> [What to do]: For the records below, give the count of lines holding the word "name" and nothing more.

> [Information supplied]:
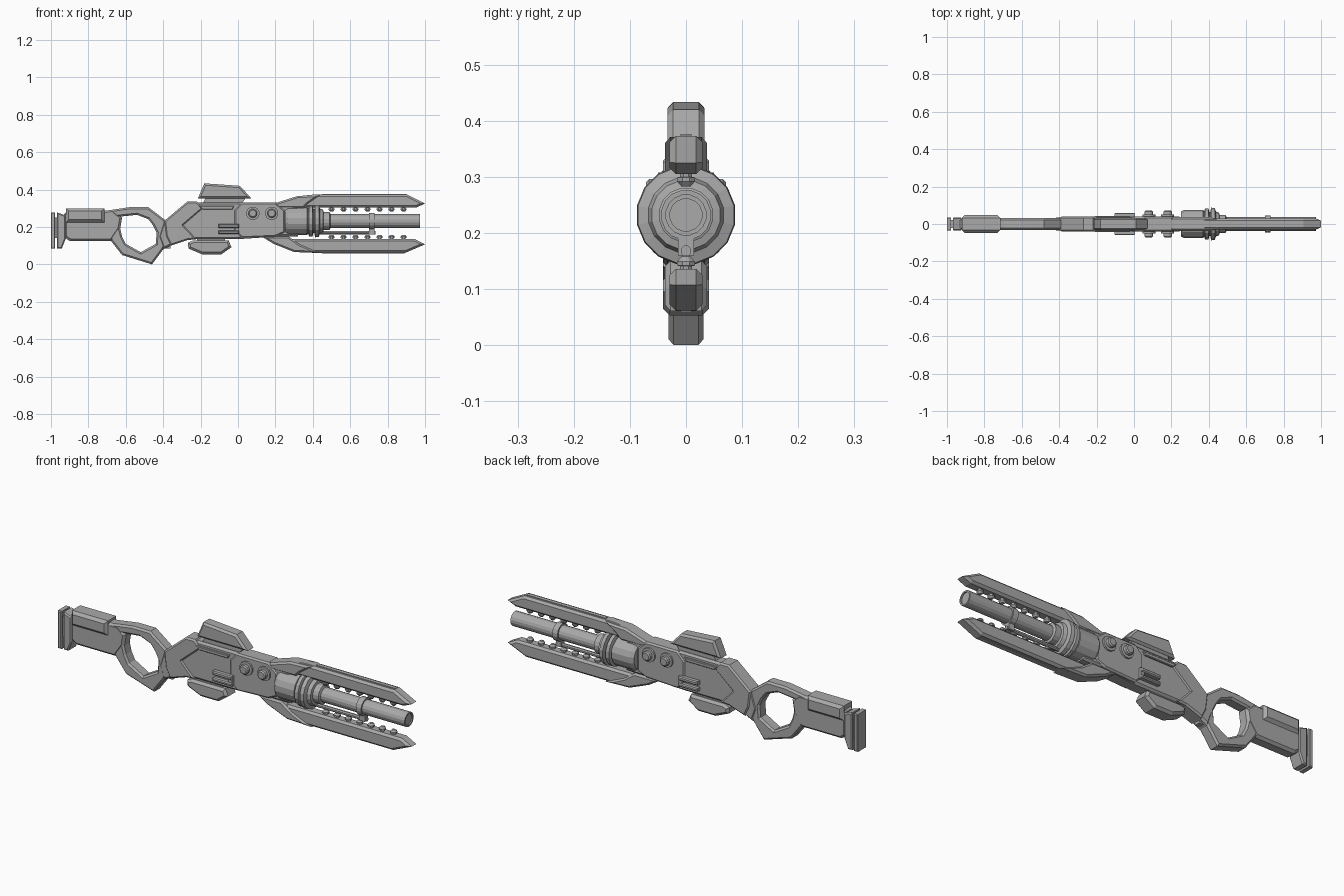
import bpy, bmesh, math
from mathutils import Matrix

grey = bpy.data.materials.new("gunmetal grey")
grey.diffuse_color = (0.40, 0.40, 0.40, 1)
AXIS_Z = 0.232  # height of the barrel axis


def finish(bm, name):
    bmesh.ops.recalc_face_normals(bm, faces=bm.faces)
    me = bpy.data.meshes.new(name)
    bm.to_mesh(me)
    bm.free()
    me.materials.append(grey)
    ob = bpy.data.objects.new(name, me)
    bpy.context.collection.objects.link(ob)
    return ob


def plate(name, pts, half, chamfer=0.008, hole=None, y=0.0):
    """Side outline (x, z) extruded across y with chamfered rims; hole has as many points as pts."""
    bm = bmesh.new()
    n = len(pts)

    def loop(p, s):
        return [bm.verts.new((a, y + s * half, b)) for a, b in p]
    o1, o2 = loop(pts, -1), loop(pts, 1)
    if hole:
        i1, i2 = loop(hole, -1), loop(hole, 1)
    else:
        bm.faces.new(o1)
        bm.faces.new(o2[::-1])
    for k in range(n):
        j = (k + 1) % n
        bm.faces.new((o1[k], o2[k], o2[j], o1[j]))
        if hole:
            bm.faces.new((i1[k], i1[j], i2[j], i2[k]))
            bm.faces.new((o1[k], o1[j], i1[j], i1[k]))
            bm.faces.new((o2[k], i2[k], i2[j], o2[j]))
    bmesh.ops.recalc_face_normals(bm, faces=bm.faces)
    if chamfer:
        rims = [e for e in bm.edges if abs(e.verts[0].co.y - e.verts[1].co.y) < 1e-5
                and e.calc_face_angle(0) > 0.5]
        bmesh.ops.bevel(bm, geom=rims, offset=chamfer, segments=1, affect='EDGES')
    return finish(bm, name)


def box(name, x0, x1, z0, z1, half, chamfer=0.0, y=0.0):
    return plate(name, [(x0, z0), (x1, z0), (x1, z1), (x0, z1)], half, chamfer, y=y)


def lathe(name, prof, sides, matrix):
    """Profile of (distance along axis, radius), turned about local z."""
    bm = bmesh.new()
    rings = [[bm.verts.new((r * math.cos((k + .5) * math.tau / sides),
                            r * math.sin((k + .5) * math.tau / sides), h))
              for k in range(sides)] for h, r in prof]
    for a, b in zip(rings, rings[1:]):
        for k in range(sides):
            j = (k + 1) % sides
            bm.faces.new((a[k], a[j], b[j], b[k]))
    bm.faces.new(rings[0])
    bm.faces.new(rings[-1])
    bm.transform(matrix)
    return finish(bm, name)


def along_x(z):
    return Matrix.Translation((0, 0, z)) @ Matrix.Rotation(math.pi / 2, 4, 'Y')


# Butt plates and stock
box("butt_plate", -1.0, -0.978, 0.085, 0.278, 0.036, 0.004)
box("butt_spacer", -0.98, -0.92, 0.14, 0.25, 0.022)
plate("butt_block", [(-0.968, 0.278), (-0.922, 0.262), (-0.922, 0.135), (-0.942, 0.085), (-0.968, 0.085)],
      0.036, 0.006)
plate("stock", [(-0.93, 0.27), (-0.90, 0.292), (-0.66, 0.288), (-0.62, 0.25), (-0.63, 0.19),
                (-0.675, 0.125), (-0.90, 0.125), (-0.93, 0.145)], 0.033, 0.012)
box("cheek_pad", -0.92, -0.715, 0.225, 0.30, 0.047, 0.014)

# Thumbhole grip
plate("grip_loop",
      [(-0.72, 0.285), (-0.58, 0.306), (-0.48, 0.306), (-0.39, 0.238), (-0.36, 0.165),
       (-0.40, 0.08), (-0.46, 0.0), (-0.62, 0.05), (-0.68, 0.127), (-0.70, 0.20)], 0.031, 0.009,
      [(-0.635, 0.255), (-0.54, 0.265), (-0.48, 0.242), (-0.455, 0.21), (-0.435, 0.17),
       (-0.44, 0.11), (-0.52, 0.065), (-0.60, 0.11), (-0.62, 0.15), (-0.635, 0.21)])
box("trigger_peg", -0.39, -0.362, 0.085, 0.115, 0.014)

# Receiver with raised rear panel
plate("receiver", [(-0.40, 0.228), (-0.27, 0.332), (0.195, 0.332), (0.32, 0.31), (0.32, 0.15),
                   (0.195, 0.148), (0.0, 0.135), (-0.26, 0.135), (-0.36, 0.10), (-0.40, 0.08),
                   (-0.425, 0.15)], 0.035, 0.01)
plate("rear_panel", [(-0.395, 0.232), (-0.27, 0.337), (-0.22, 0.337), (-0.185, 0.30), (-0.29, 0.21),
                     (-0.22, 0.135), (-0.27, 0.13), (-0.36, 0.10), (-0.385, 0.15)], 0.041, 0.008)
plate("front_block", [(0.02, 0.332), (0.20, 0.332), (0.25, 0.29), (0.25, 0.17), (0.20, 0.148),
                      (0.02, 0.14), (-0.02, 0.18), (-0.02, 0.29)], 0.041, 0.008)

# Side details repeated on both flanks
for s, side in ((-1, "right"), (1, "left")):
    plate(f"{side}_rib", [(-0.21, 0.312), (-0.02, 0.312), (-0.03, 0.294), (-0.19, 0.294)], 0.008, 0.003, y=s * 0.036)
    box(f"{side}_bracket_top", -0.105, 0.005, 0.195, 0.215, 0.014, 0.005, s * 0.046)
    box(f"{side}_bracket_base", -0.105, 0.005, 0.163, 0.18, 0.014, 0.005, s * 0.046)
    box(f"{side}_bracket_end", -0.015, 0.005, 0.165, 0.21, 0.01, 0, s * 0.044)
    for i, x in enumerate((0.079, 0.18)):
        m = Matrix.Translation((x, 0, 0.273)) @ Matrix.Rotation(-s * math.pi / 2, 4, 'X')
        lathe(f"{side}_knob_{i + 1}", [(0.03, 0.036), (0.05, 0.036), (0.051, 0.024), (0.066, 0.024),
                                       (0.071, 0.018)], 12, m)

# Sight on top and power cell underneath
plate("sight", [(-0.215, 0.352), (-0.18, 0.433), (-0.16, 0.432), (0.01, 0.42), (0.072, 0.352)], 0.033, 0.01)
plate("sight_mount", [(-0.17, 0.36), (0.045, 0.36), (0.02, 0.325), (-0.19, 0.325)], 0.022, 0)
plate("power_cell", [(-0.268, 0.116), (-0.24, 0.128), (-0.05, 0.128), (-0.035, 0.092),
                     (-0.09, 0.053), (-0.19, 0.053), (-0.265, 0.085)], 0.041, 0.012)
box("power_cell_mount", -0.22, -0.07, 0.11, 0.14, 0.025)

# Barrel assembly
lathe("barrel_housing", [(0.25, 0.066), (0.265, 0.076), (0.37, 0.076), (0.372, 0.07), (0.376, 0.07),
                         (0.38, 0.085), (0.398, 0.085), (0.403, 0.066), (0.408, 0.066), (0.412, 0.089),
                         (0.432, 0.087), (0.438, 0.068), (0.455, 0.062), (0.458, 0.049), (0.49, 0.049),
                         (0.495, 0.036)], 16, along_x(AXIS_Z))
lathe("barrel", [(0.45, 0.037), (0.972, 0.037), (0.972, 0.029), (0.966, 0.029)], 16, along_x(AXIS_Z))
lathe("barrel_clamp", [(0.70, 0.036), (0.70, 0.045), (0.73, 0.045), (0.73, 0.036)], 16, along_x(AXIS_Z))
lathe("gas_tube", [(0.42, 0.010), (0.735, 0.010)], 8, along_x(0.168))
box("clamp_foot", 0.70, 0.73, 0.16, 0.20, 0.014)

# Upper and lower rails with their shrouds
plate("upper_rail", [(0.22, 0.318), (0.33, 0.365), (0.40, 0.373), (0.905, 0.373), (1.0, 0.325),
                     (0.955, 0.305), (0.30, 0.305)], 0.029, 0.011)
plate("upper_shroud", [(0.15, 0.30), (0.19, 0.325), (0.32, 0.366), (0.44, 0.371), (0.375, 0.325),
                       (0.35, 0.30)], 0.037, 0.009)
plate("lower_rail", [(0.22, 0.13), (0.33, 0.068), (0.40, 0.062), (0.895, 0.062), (1.0, 0.107),
                     (0.945, 0.136), (0.28, 0.136)], 0.029, 0.011)
plate("lower_shroud", [(0.125, 0.15), (0.19, 0.11), (0.30, 0.066), (0.44, 0.061), (0.33, 0.108),
                       (0.27, 0.15)], 0.037, 0.009)
box("upper_spine", 0.45, 0.90, 0.366, 0.376, 0.01)
box("lower_spine", 0.45, 0.89, 0.059, 0.07, 0.01)

# Studs facing the barrel
for i in range(7):
    x = 0.50 + i * 0.0642
    for name, z, s in (("upper", 0.306, -1), ("lower", 0.135, 1)):
        m = Matrix.Translation((x, 0, z)) @ Matrix.Diagonal((1, 1, s, 1))
        lathe(f"{name}_stud_{i + 1}", [(-0.004, 0.012), (0.006, 0.012), (0.007, 0.017), (0.014, 0.017),
                                       (0.023, 0.009)], 8, m)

> [Answer area]: 11